I can’t say that I don’t regret anything since we’ve gone our separate ways; I regret what could have been, but I have no regrets about what it was.
It’s always hard to write of love.
Love is that one glimmering grain of sand that you stop for when you walk along the shore.
Love’s reasons are as infinite as every grain of sand that goes in sand castles. And all that jazz, whatever it is you do to tug at heart strings, be it books or movies or dinner dates. Yet when the waves come crashing in, all you’re left with are memories, maybe even pictures, of that glimmering castle.
Most of all, you’re left with the thought that once upon a time, a palace stood in that bit of shore. An empire that lorded over seas and mountains, of a lovestruck King and his loving Queen. Once upon a time, love ruled, love reigned.
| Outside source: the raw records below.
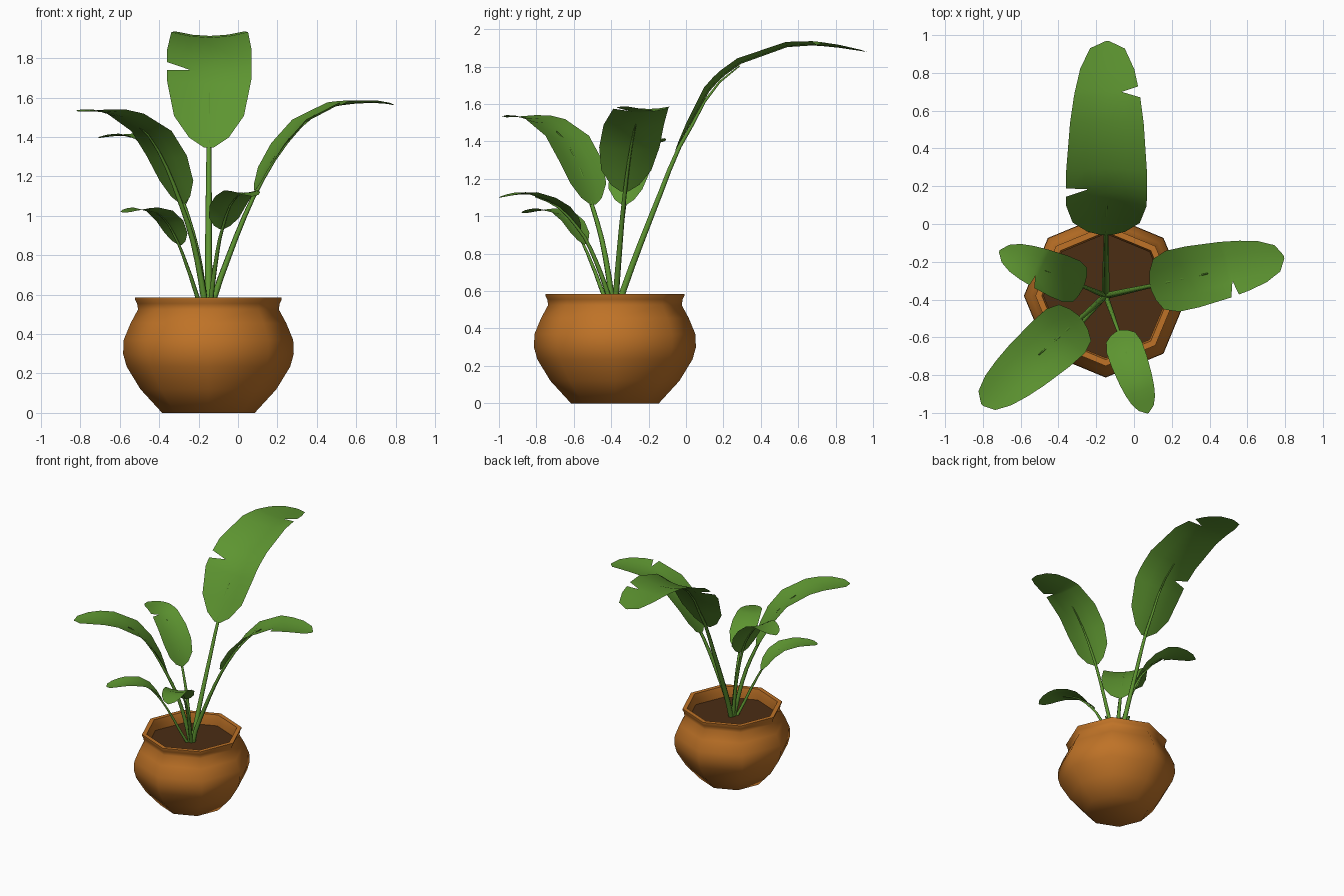
import bpy, bmesh
from math import sin, cos, pi, radians
from mathutils import Vector

if "Cube" in bpy.data.objects:
    bpy.data.objects.remove(bpy.data.objects["Cube"])

CX, CY = -0.15, -0.38      # pot axis


def material(name, rgb):
    m = bpy.data.materials.new(name)
    m.diffuse_color = (*rgb, 1)
    m.use_nodes = True
    m.node_tree.nodes["Principled BSDF"].inputs["Base Color"].default_value = m.diffuse_color
    return m


CLAY = material("clay", (0.52, 0.17, 0.02))
SOIL = material("soil", (0.07, 0.026, 0.007))
GREEN = material("leaf_green", (0.11, 0.30, 0.03))


def loft(name, rings, mat, closed=True, angle=55):
    """Skin a list of point rows; closed rows become capped tubes."""
    bm = bmesh.new()
    rows = [[bm.verts.new(p) for p in r] for r in rings]
    n = len(rows[0])
    for a, b in zip(rows, rows[1:]):
        for i in range(n if closed else n - 1):
            j = (i + 1) % n
            bm.faces.new((a[i], a[j], b[j], b[i]))
    if closed:
        bm.faces.new(rows[0][::-1])
        bm.faces.new(rows[-1])
        bmesh.ops.recalc_face_normals(bm, faces=bm.faces)
    me = bpy.data.meshes.new(name)
    bm.to_mesh(me)
    bm.free()
    me.materials.append(mat)
    ob = bpy.data.objects.new(name, me)
    bpy.context.collection.objects.link(ob)
    bpy.ops.object.select_all(action='DESELECT')
    ob.select_set(True)
    bpy.context.view_layer.objects.active = ob
    bpy.ops.object.shade_smooth_by_angle(angle=radians(angle))
    return ob


def octagon(r, z):
    return [(CX + r * cos(i * pi / 4), CY + r * sin(i * pi / 4), z) for i in range(8)]


# Pot: eight-sided turned profile, outside then inside
POT = [(0.235, 0), (0.345, 0.12), (0.415, 0.235), (0.433, 0.30), (0.430, 0.37),
       (0.395, 0.455), (0.357, 0.525), (0.362, 0.555), (0.372, 0.575), (0.372, 0.585),
       (0.338, 0.585), (0.328, 0.545), (0.328, 0.47)]
loft("pot", [octagon(r, z) for r, z in POT], CLAY)
loft("soil", [octagon(0.329, 0.48), octagon(0.329, 0.50)], SOIL)


def smooth_path(pts, steps=8):
    """Catmull-Rom curve through (distance, height) points."""
    p = [Vector(q) for q in pts]
    p = [2 * p[0] - p[1]] + p + [2 * p[-1] - p[-2]]
    out = []
    for a, b, c, d in zip(p, p[1:], p[2:], p[3:]):
        for k in range(steps):
            t = k / steps
            out.append(0.5 * (2 * b + (c - a) * t + (2 * a - 5 * b + 4 * c - d) * t * t
                              + (3 * b - a - 3 * c + d) * t ** 3))
    return out + [p[-2]]


def along(path, s):
    """Point and unit tangent at fraction s of the path length."""
    lens = [(b - a).length for a, b in zip(path, path[1:])]
    left = s * sum(lens)
    for a, b, l in zip(path, path[1:], lens):
        if left <= l:
            break
        left -= l
    t = (b - a).normalized()
    return a + t * min(left, l), t


# Leaf outline: (fraction of length, fraction of half width)
OUTLINE = [(0, 0.12), (0.04, 0.47), (0.13, 0.83), (0.28, 1), (0.45, 1), (0.65, 0.91),
           (0.76, 0.81), (0.86, 0.67), (0.945, 0.43), (1, 0.05)]


def outline(s):
    for (a, wa), (b, wb) in zip(OUTLINE, OUTLINE[1:]):
        if s <= b:
            return wa + (wb - wa) * (s - a) / (b - a)
    return OUTLINE[-1][1]


def plant_leaf(name, azimuth, stem, blade, width, radius, notches=()):
    """stem and blade are (distance, height) points; notches are (fraction, side)."""
    az = radians(azimuth)
    out, side = Vector((cos(az), sin(az), 0)), Vector((sin(az), -cos(az), 0))
    up = Vector((0, 0, 1))
    base = Vector((CX, CY, 0))
    full = smooth_path(stem + blade)
    cut = len(stem) * 8
    blade_path = full[cut:]

    # blade: slightly cupped strip, torn at the notches
    stations = {s for s, _ in OUTLINE}
    for s, _ in notches:
        stations = {q for q in stations if abs(q - s) > 0.03}
        stations |= {s - 0.022, s, s + 0.022}
    rows = []
    for s in sorted(stations):
        p, t = along(blade_path, s)
        nrm = -out * t.y + up * t.x
        c = base + out * p.x + up * p.y + nrm * 0.004
        row = []
        for u in (-1, -0.5, 0, 0.5, 1):
            w = width * outline(s) * abs(u)
            if (s, 1 if u > 0 else -1) in notches:
                w *= 0.45
            row.append(c + side * (w if u > 0 else -w) + nrm * (0.16 * w * w / width))
        rows.append(row)
    loft(name + "_blade", rows, GREEN, closed=False, angle=60)

    # stem: tapering six-sided tube running on under the blade as its midrib
    path = full[:cut + int((len(full) - cut) * 0.5)]
    rings = []
    for k in range(12):
        f = k / 11
        p, t = along(path, f)
        nrm = -out * t.y + up * t.x
        r = radius * (1 - 0.8 * f ** 1.5)
        c = base + out * p.x + up * p.y - nrm * r * 0.5
        rings.append([c + side * r * cos(a * pi / 3) + nrm * r * sin(a * pi / 3)
                      for a in range(6)])
    loft(name + "_stem", rings, GREEN, angle=70)


# Six leaves around the pot
plant_leaf("tall_back_leaf", 89.6, [(0, .48), (.04, .62), (.13, .86), (.25, 1.16)],
           [(.325, 1.345), (.42, 1.51), (.52, 1.68), (.69, 1.82), (.92, 1.9),
            (1.12, 1.905), (1.38, 1.87)],
           0.214, 0.020, [(0.35, -1), (0.77, 1)])
plant_leaf("right_leaf", 12.3, [(0, .48), (.025, .6), (.08, .75), (.16, .95)],
           [(.245, 1.13), (.37, 1.33), (.52, 1.49), (.655, 1.55), (.86, 1.57), (.98, 1.555)],
           0.165, 0.017, [(0.67, 1)])
plant_leaf("front_left_leaf", 221.4, [(0, .48), (.045, .69), (.1, .88)],
           [(.18, 1.06), (.3, 1.28), (.43, 1.43), (.6, 1.505), (.75, 1.525), (.89, 1.525)],
           0.155, 0.017)
plant_leaf("front_leaf", -70.2, [(0, .48), (.06, .66), (.14, .84)],
           [(.2, .93), (.32, 1.05), (.47, 1.11), (.56, 1.11), (.66, 1.095)],
           0.098, 0.014)
plant_leaf("left_leaf", 157.2, [(0, .48), (.05, .8)],
           [(.13, 1.06), (.2, 1.2), (.32, 1.34), (.42, 1.395), (.52, 1.40), (.61, 1.39)],
           0.118, 0.015, [(0.65, -1)])
plant_leaf("low_front_left_leaf", 228.7, [(.02, .48), (.085, .6), (.14, .71), (.18, .78)],
           [(.22, .85), (.32, .97), (.42, 1.02), (.54, 1.025), (.66, 1.01)],
           0.092, 0.012)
In 2000, Edward Said – the man behind Orientalism and the driving force of postcolonialism – did something that most public intellectuals wouldn’t do: he threw a rock in the immediate direction of Israeli Army personnel deployed at the Lebanese border. Not that Said hurt anyone, but the act of throwing a rock was symbolic: defiance towards his opponents, strength for his beliefs, and solidarity with his people. More than that, though, I think Said threw the rock not because he could, but because he should. It was him acting on the strength of his convictions.
This was 14 years ago, way before Twitter and blogs and all pretenses of being “intellectual” (more on that when I feel like it). Tumult and the disruption of public order are the order of the day in a critical society. Although most of us prefer it done in the “proper forum,” where the tumult and disruption don’t get in the way of our traffic lanes, our coffee breaks, or the speeches of the President, for that matter.
Which brings me to Pio Emmanuel Mijares.
I’m not being a grumpy old man about skateboarding. It’s just that they need a place.
I’m a fan of skateboarding: I watch the X-Games, I used to play the Tony Hawk Pro Skater series, and the history of skateboarding – Rodney Mullen, Jamie Thomas, Steve Caballero, Bob Burnquist – appeals to me. I don’t skate (and I can’t, for that matter), but I do appreciate the thrill of pushing the limits that comes with it.
At the same time, though, I don’t want to see anyone get hurt doing it. I’ve seen people twist their ankles on an ollie up the sidewalk. I’ve seen at least five skaters almost get crushed because they’re dodging cars while the “Do Not Cross” sign is on. I’ve seen two or three office workers get bumped by an errant skater.
I’ve overheard some conversations that skaters should be “banned” from BGC. I’m not so sure about that, though. The most authorities can do, I think, is to remind skaters to wear protective headgear and pads when they skate.